"So, we gave him a more pointed focus. It was just, 'get the pressure done and the rest of your game will take care of itself'. I think he's No.1 for forward-50 tackles in the AFL at the moment, so he's doing a brilliant job of that.

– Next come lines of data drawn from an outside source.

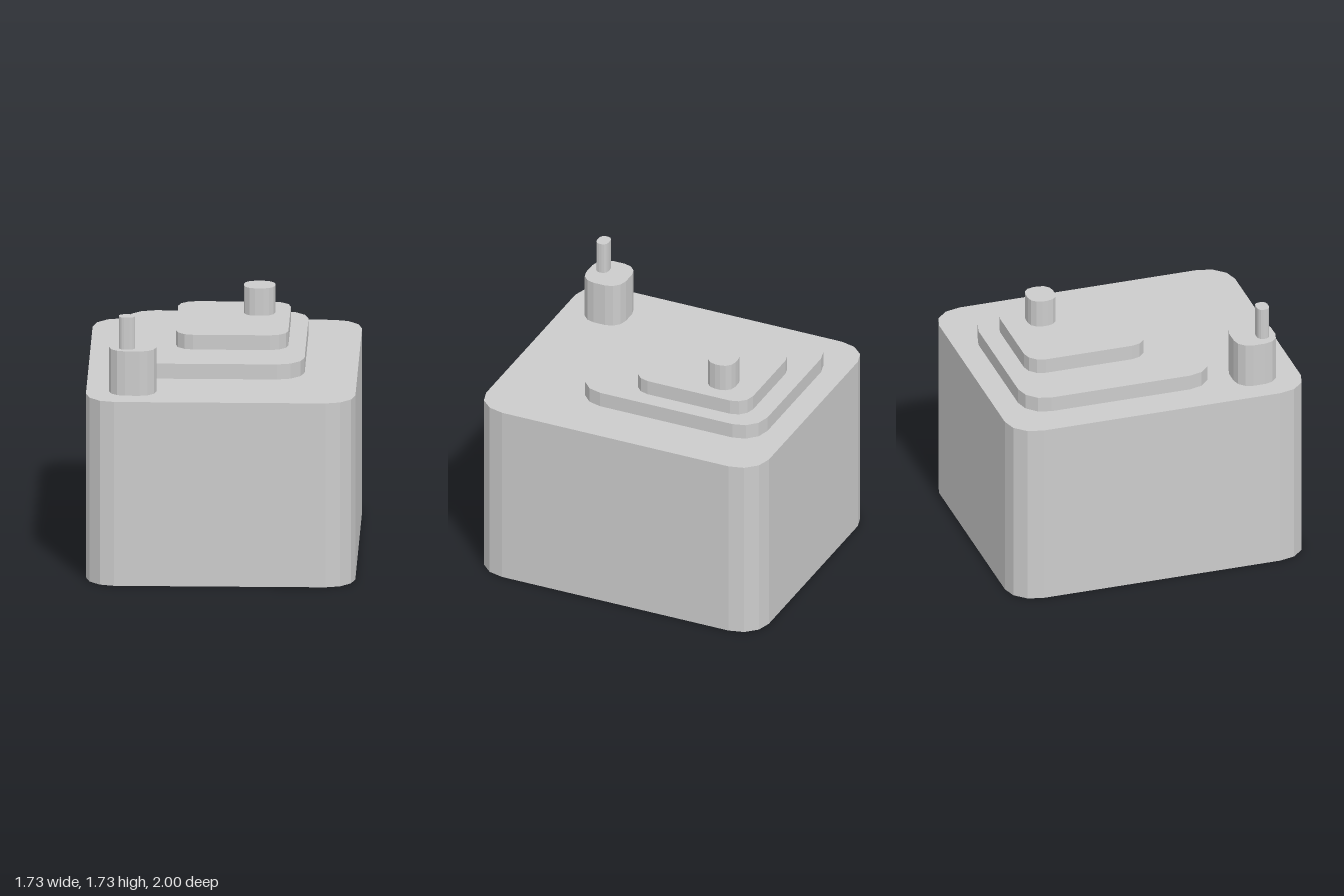
import * as THREE from 'three';

const material = new THREE.MeshStandardMaterial({ color: 0xcccccc, flatShading: true });

// Upright block with faceted rounded corners (three facets per corner)
function roundedBlock(name, [x0, x1], [z0, z1], [y0, y1], rx, rz) {
  const corners = [
    [x1 - rx, -z0 - rz],
    [x0 + rx, -z0 - rz],
    [x0 + rx, -z1 + rz],
    [x1 - rx, -z1 + rz],
  ];
  const points = [];
  corners.forEach(([cx, cy], q) => {
    for (let i = 0; i <= 3; i++) {
      const a = (q + i / 3) * Math.PI / 2;
      points.push(new THREE.Vector2(cx + rx * Math.cos(a), cy + rz * Math.sin(a)));
    }
  });
  const geometry = new THREE.ExtrudeGeometry(new THREE.Shape(points), {
    depth: y1 - y0,
    bevelEnabled: false,
  });
  geometry.rotateX(-Math.PI / 2);
  geometry.translate(0, y0, 0);
  const mesh = new THREE.Mesh(geometry, material);
  mesh.name = name;
  return mesh;
}

export function createModel() {
  const model = new THREE.Group();
  model.name = 'steppedBlock';
  model.add(
    // Main body
    roundedBlock('body', [-0.865, 0.865], [-1, 1], [0, 1.225], 0.187, 0.2),
    // Stacked tiers and the small block on top of them
    roundedBlock('lowerTier', [-0.635, 0.525], [-0.84, 0.435], [1.225, 1.325], 0.172, 0.17),
    roundedBlock('upperTier', [-0.31, 0.413], [-0.713, 0.092], [1.325, 1.423], 0.115, 0.112),
    roundedBlock('topKnob', [0.115, 0.317], [-0.56, -0.375], [1.423, 1.605], 0.075, 0.075),
    // Corner post with its thin pin
    roundedBlock('cornerPost', [-0.717, -0.415], [0.567, 0.848], [1.225, 1.52], 0.105, 0.1),
    roundedBlock('postPin', [-0.655, -0.55], [0.722, 0.803], [1.52, 1.733], 0.035, 0.033),
  );
  return model;
}
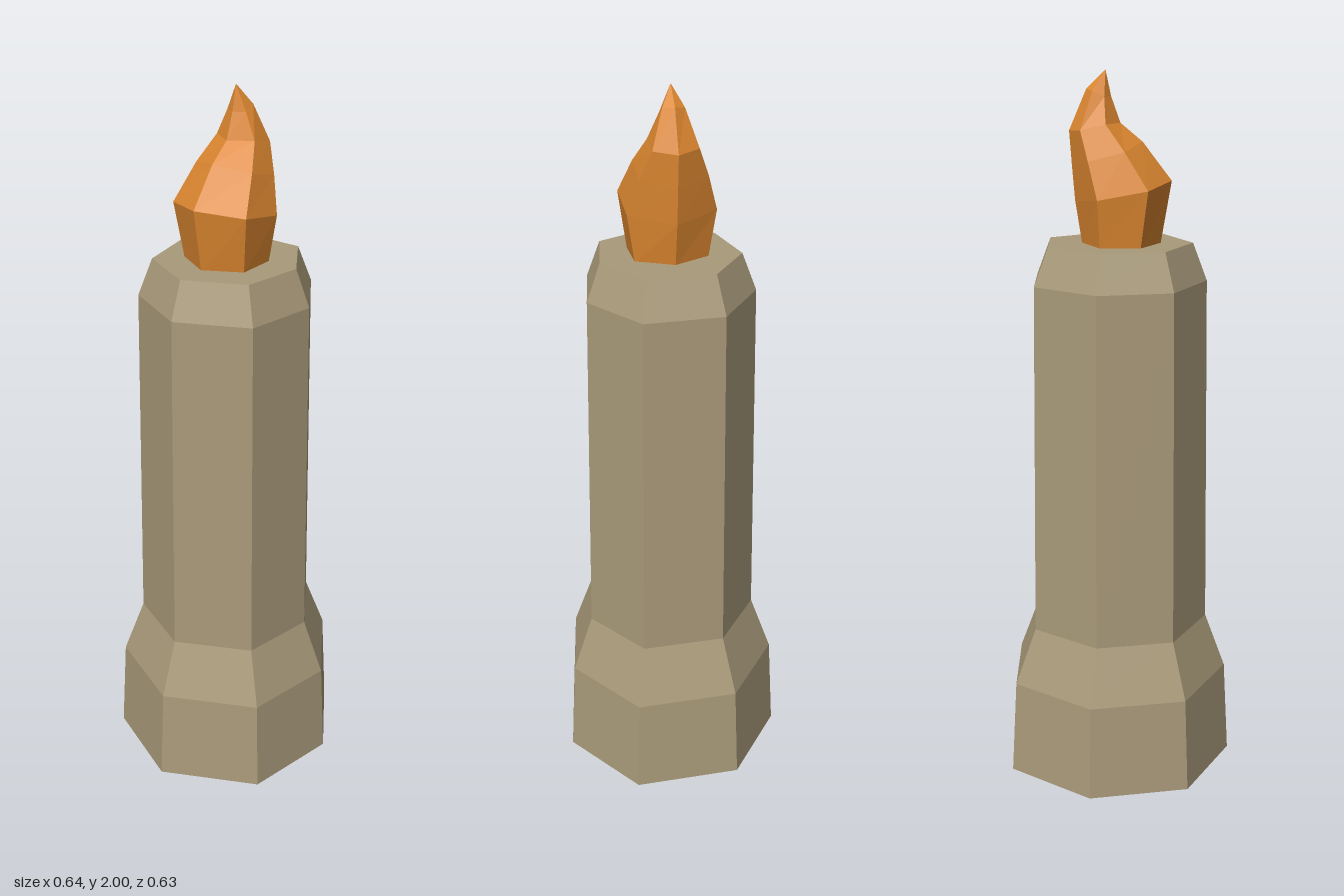
import * as THREE from 'three';

// Skin a stack of rings (arrays of [x, y, z]); optionally close the top with a fan.
function loft(rings, capTop) {
  const pos = [];
  const tri = (a, b, c) => pos.push(...a, ...b, ...c);
  for (let r = 0; r < rings.length - 1; r++) {
    const lo = rings[r], hi = rings[r + 1], n = lo.length;
    for (let i = 0; i < n; i++) {
      const j = (i + 1) % n;
      tri(lo[i], lo[j], hi[j]);
      tri(lo[i], hi[j], hi[i]);
    }
  }
  if (capTop) {
    const top = rings[rings.length - 1];
    for (let i = 1; i < top.length - 1; i++) tri(top[0], top[i], top[i + 1]);
  }
  const geo = new THREE.BufferGeometry();
  geo.setAttribute('position', new THREE.Float32BufferAttribute(pos, 3));
  geo.computeVertexNormals();
  return geo;
}

export function createModel() {
  const group = new THREE.Group();
  const make = (name, color) => {
    const m = new THREE.MeshStandardMaterial({ color, side: THREE.DoubleSide, flatShading: true });
    m.name = name;
    return m;
  };
  const wax = make('wax', 0xa99a7a);
  const fire = make('flame orange', 0xdc8730);

  // Candle: slightly uneven seven-sided outline, hollow and open underneath
  const outline = [[-0.323, 0.003], [-0.195, 0.266], [0.081, 0.313], [0.32, 0.155],
    [0.315, -0.145], [0.084, -0.315], [-0.195, -0.259]];
  const levels = [[0, 1], [0.27, 0.955], [0.43, 0.775], [1.43, 0.742], [1.535, 0.62]]; // height, scale
  const candle = new THREE.Mesh(
    loft(levels.map(([y, s]) => outline.map(([x, z]) => [x * s, y, z * s])), true), wax);
  candle.name = 'candle';
  group.add(candle);

  // Flame: six-sided, each level gives [x, y] of left, mid-left, mid-right, right and half depth
  const flameLevels = [
    [[-0.11, 1.53], [-0.055, 1.53], [0.055, 1.53], [0.105, 1.53], 0.1],
    [[-0.14, 1.705], [-0.075, 1.69], [0.061, 1.665], [0.124, 1.65], 0.121],
    [[-0.06, 1.81], [-0.012, 1.79], [0.086, 1.765], [0.132, 1.745], 0.092],
    [[0.0, 1.86], [0.039, 1.86], [0.107, 1.845], [0.139, 1.84], 0.062],
    [[0.025, 1.93], [0.043, 1.93], [0.075, 1.945], [0.092, 1.95], 0.03],
    [[0.04, 2], [0.04, 2], [0.04, 2], [0.04, 2], 0],
  ];
  const flame = new THREE.Mesh(loft(flameLevels.map(([l, ml, mr, r, d]) => [
    [...l, 0], [...ml, d], [...mr, d], [...r, 0], [...mr, -d], [...ml, -d],
  ])), fire);
  flame.name = 'flame';
  group.add(flame);

  return group;
}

"Our challenge as a coaching group is to make sure he keeps doing that, because that's how he plays good footy."